The annual World Tax directory, which can
be found at www.itrworldtax.com, is
a key resource in assisting tax executives locate specialist
advice. It rates the tax expertise offered in more than 50
jurisdictions globally, giving tax executives the most
comprehensive information about the tax advisory market. Firms
are ranked according to their depth of tax knowledge and the
quality of their service, after an intensive five-month
research period by staff across three continents.
Across the jurisdictions covered (excluding the US, which is
split into six regions), PwC performed the best –

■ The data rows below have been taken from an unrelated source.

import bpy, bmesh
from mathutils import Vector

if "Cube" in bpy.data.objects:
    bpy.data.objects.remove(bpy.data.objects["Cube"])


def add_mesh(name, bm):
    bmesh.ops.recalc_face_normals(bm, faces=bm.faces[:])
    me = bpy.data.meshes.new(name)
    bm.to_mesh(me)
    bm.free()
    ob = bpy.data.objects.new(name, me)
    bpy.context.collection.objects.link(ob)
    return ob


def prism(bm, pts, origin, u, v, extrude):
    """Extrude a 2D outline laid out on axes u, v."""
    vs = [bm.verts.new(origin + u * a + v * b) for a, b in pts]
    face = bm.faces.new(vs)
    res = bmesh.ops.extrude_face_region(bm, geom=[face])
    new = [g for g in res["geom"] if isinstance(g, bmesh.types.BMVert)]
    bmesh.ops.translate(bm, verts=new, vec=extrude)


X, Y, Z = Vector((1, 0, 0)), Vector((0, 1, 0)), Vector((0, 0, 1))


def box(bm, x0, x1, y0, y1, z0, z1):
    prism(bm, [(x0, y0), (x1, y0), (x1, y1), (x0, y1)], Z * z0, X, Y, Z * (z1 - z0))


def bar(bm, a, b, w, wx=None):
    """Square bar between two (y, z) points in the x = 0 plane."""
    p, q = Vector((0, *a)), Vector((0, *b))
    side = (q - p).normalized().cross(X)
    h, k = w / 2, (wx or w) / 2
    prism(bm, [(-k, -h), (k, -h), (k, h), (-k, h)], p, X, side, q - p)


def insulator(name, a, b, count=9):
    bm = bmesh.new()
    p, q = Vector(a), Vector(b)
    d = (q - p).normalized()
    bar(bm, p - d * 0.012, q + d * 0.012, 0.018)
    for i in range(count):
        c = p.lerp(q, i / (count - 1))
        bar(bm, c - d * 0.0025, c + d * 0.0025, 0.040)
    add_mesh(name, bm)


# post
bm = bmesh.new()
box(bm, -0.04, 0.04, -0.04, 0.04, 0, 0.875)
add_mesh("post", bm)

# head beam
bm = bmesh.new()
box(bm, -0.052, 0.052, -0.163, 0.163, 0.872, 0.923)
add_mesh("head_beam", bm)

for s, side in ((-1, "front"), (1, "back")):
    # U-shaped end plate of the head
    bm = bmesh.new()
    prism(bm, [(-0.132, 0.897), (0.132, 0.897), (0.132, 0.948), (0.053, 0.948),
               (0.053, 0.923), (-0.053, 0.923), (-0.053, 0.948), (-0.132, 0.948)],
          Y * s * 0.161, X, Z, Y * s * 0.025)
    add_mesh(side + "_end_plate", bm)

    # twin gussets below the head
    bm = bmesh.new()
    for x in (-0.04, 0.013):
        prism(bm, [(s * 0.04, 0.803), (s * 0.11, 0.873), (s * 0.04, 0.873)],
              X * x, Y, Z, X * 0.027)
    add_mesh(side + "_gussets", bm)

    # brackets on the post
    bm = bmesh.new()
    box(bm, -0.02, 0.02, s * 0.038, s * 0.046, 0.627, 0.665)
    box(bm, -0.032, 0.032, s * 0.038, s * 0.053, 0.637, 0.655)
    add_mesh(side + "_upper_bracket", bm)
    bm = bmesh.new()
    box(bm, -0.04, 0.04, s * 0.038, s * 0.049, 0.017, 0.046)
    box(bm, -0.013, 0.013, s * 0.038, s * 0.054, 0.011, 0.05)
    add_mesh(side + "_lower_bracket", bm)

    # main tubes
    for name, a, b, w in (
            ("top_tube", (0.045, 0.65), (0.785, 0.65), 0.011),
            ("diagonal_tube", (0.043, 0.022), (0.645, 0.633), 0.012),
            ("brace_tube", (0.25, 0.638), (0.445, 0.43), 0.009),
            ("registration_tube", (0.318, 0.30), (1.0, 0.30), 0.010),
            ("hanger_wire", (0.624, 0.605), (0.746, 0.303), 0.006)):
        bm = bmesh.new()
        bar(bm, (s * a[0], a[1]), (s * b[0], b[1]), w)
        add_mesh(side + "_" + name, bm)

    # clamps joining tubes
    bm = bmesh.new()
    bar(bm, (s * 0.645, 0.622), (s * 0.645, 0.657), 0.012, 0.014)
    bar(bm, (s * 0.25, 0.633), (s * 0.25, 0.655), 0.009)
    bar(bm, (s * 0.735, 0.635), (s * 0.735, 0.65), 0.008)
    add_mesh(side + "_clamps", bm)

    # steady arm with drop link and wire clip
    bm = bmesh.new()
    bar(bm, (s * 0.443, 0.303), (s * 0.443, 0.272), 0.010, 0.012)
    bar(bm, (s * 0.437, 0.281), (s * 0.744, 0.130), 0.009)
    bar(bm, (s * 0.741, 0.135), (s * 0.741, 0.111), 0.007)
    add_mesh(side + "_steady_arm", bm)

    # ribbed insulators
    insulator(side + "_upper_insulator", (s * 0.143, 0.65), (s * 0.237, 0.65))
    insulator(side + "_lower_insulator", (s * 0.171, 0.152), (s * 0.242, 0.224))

appearing more than 50 times in tier 1 of the rankings.
Deloitte and EY followed closely, being ranked in the top tier
44 and 42 times, respectively.

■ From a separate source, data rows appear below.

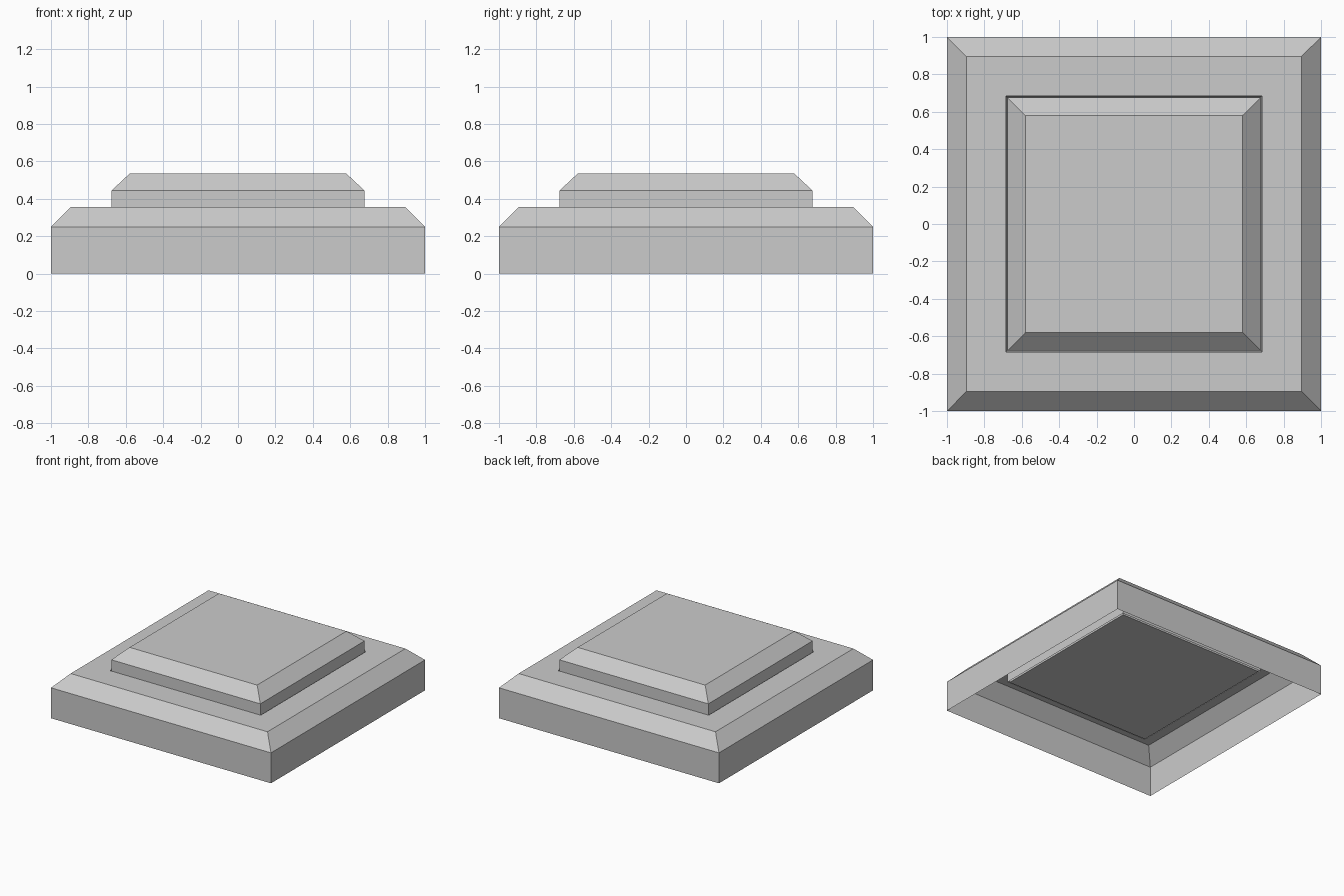
import bpy
import bmesh

if "Cube" in bpy.data.objects:
    bpy.data.objects.remove(bpy.data.objects["Cube"])


def square_shell(name, rings, cap=True):
    """Loft square rings given as (half width, height); cap the last one."""
    bm = bmesh.new()
    loops = [[bm.verts.new((sx * h, sy * h, z))
              for sx, sy in ((-1, -1), (1, -1), (1, 1), (-1, 1))]
             for h, z in rings]
    for low, high in zip(loops, loops[1:]):
        for i in range(4):
            j = (i + 1) % 4
            bm.faces.new((low[i], low[j], high[j], high[i]))
    if cap:
        bm.faces.new(loops[-1])
    mesh = bpy.data.meshes.new(name)
    bm.to_mesh(mesh)
    bm.free()
    obj = bpy.data.objects.new(name, mesh)
    bpy.context.collection.objects.link(obj)
    return obj


# Lower step: open underneath, chamfered rim, ledge, then a sunken socket
square_shell("lower_step", [(1.0, 0.0), (1.0, 0.25), (0.895, 0.355),
                            (0.685, 0.355), (0.665, 0.222)])

# Upper step: chamfered block seated in the socket
square_shell("upper_step", [(0.677, 0.225), (0.677, 0.443), (0.58, 0.534)])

However, the Big 4 firms did not completely dominate the top
positions. They failed to get a foothold in tier 1 in France,
where Bredin Prat, CMS Bureau Francis Lefebvre and new tier 1
entrant Arsene Taxand, Taxand France were the top firms. In
Italy, BonelliErede and Maisto e Associati once again triumphed
in the top tier.
|ITR subscribers and firms
which advertised in the guide received hard copies of
World Tax in October
World Tax is unique as it classifies
professional services, law firms and other tax advice providers
together, rather than looking at them separately, because they
undoubtedly compete for work. The fact that this competition
exists is also evident in the regular moves that practitioners
make between law firms and other providers. It is common for
advisers to switch between law firms and Big 4 firms during
New jurisdictions and global trends
In this year’s edition we were delighted to
include a new jurisdiction, Thailand. The
country’s tax market is going through a
particularly exciting period, with a major tax reform underway
and the corporate tax rate having dropped by 10 percentage
points in the past five years. Top firms in the jurisdiction
were Baker & McKenzie, the Big 4 firms and LawAlliance.
Globally, the biggest trend continues to be the
OECD’s Base Erosion and Profit Shifting (BEPS)
Project, which has undoubtedly been the biggest driver of
policy change. Some countries are implementing the
recommendations in full, while others are putting into place
only the minimum requirements called for by the OECD. Several
jurisdictions are waiting to see how the BEPS plan will
progress before committing to any action, and others already
have legislation which fits – or exceeds –
the OECD’s recommendations.
TP Week, International Tax Review's
online-only sister publication about transfer pricing,
published its own directory about advisers, lawyers and
providers in that market.
a comprehensive guide on advisers specialising in this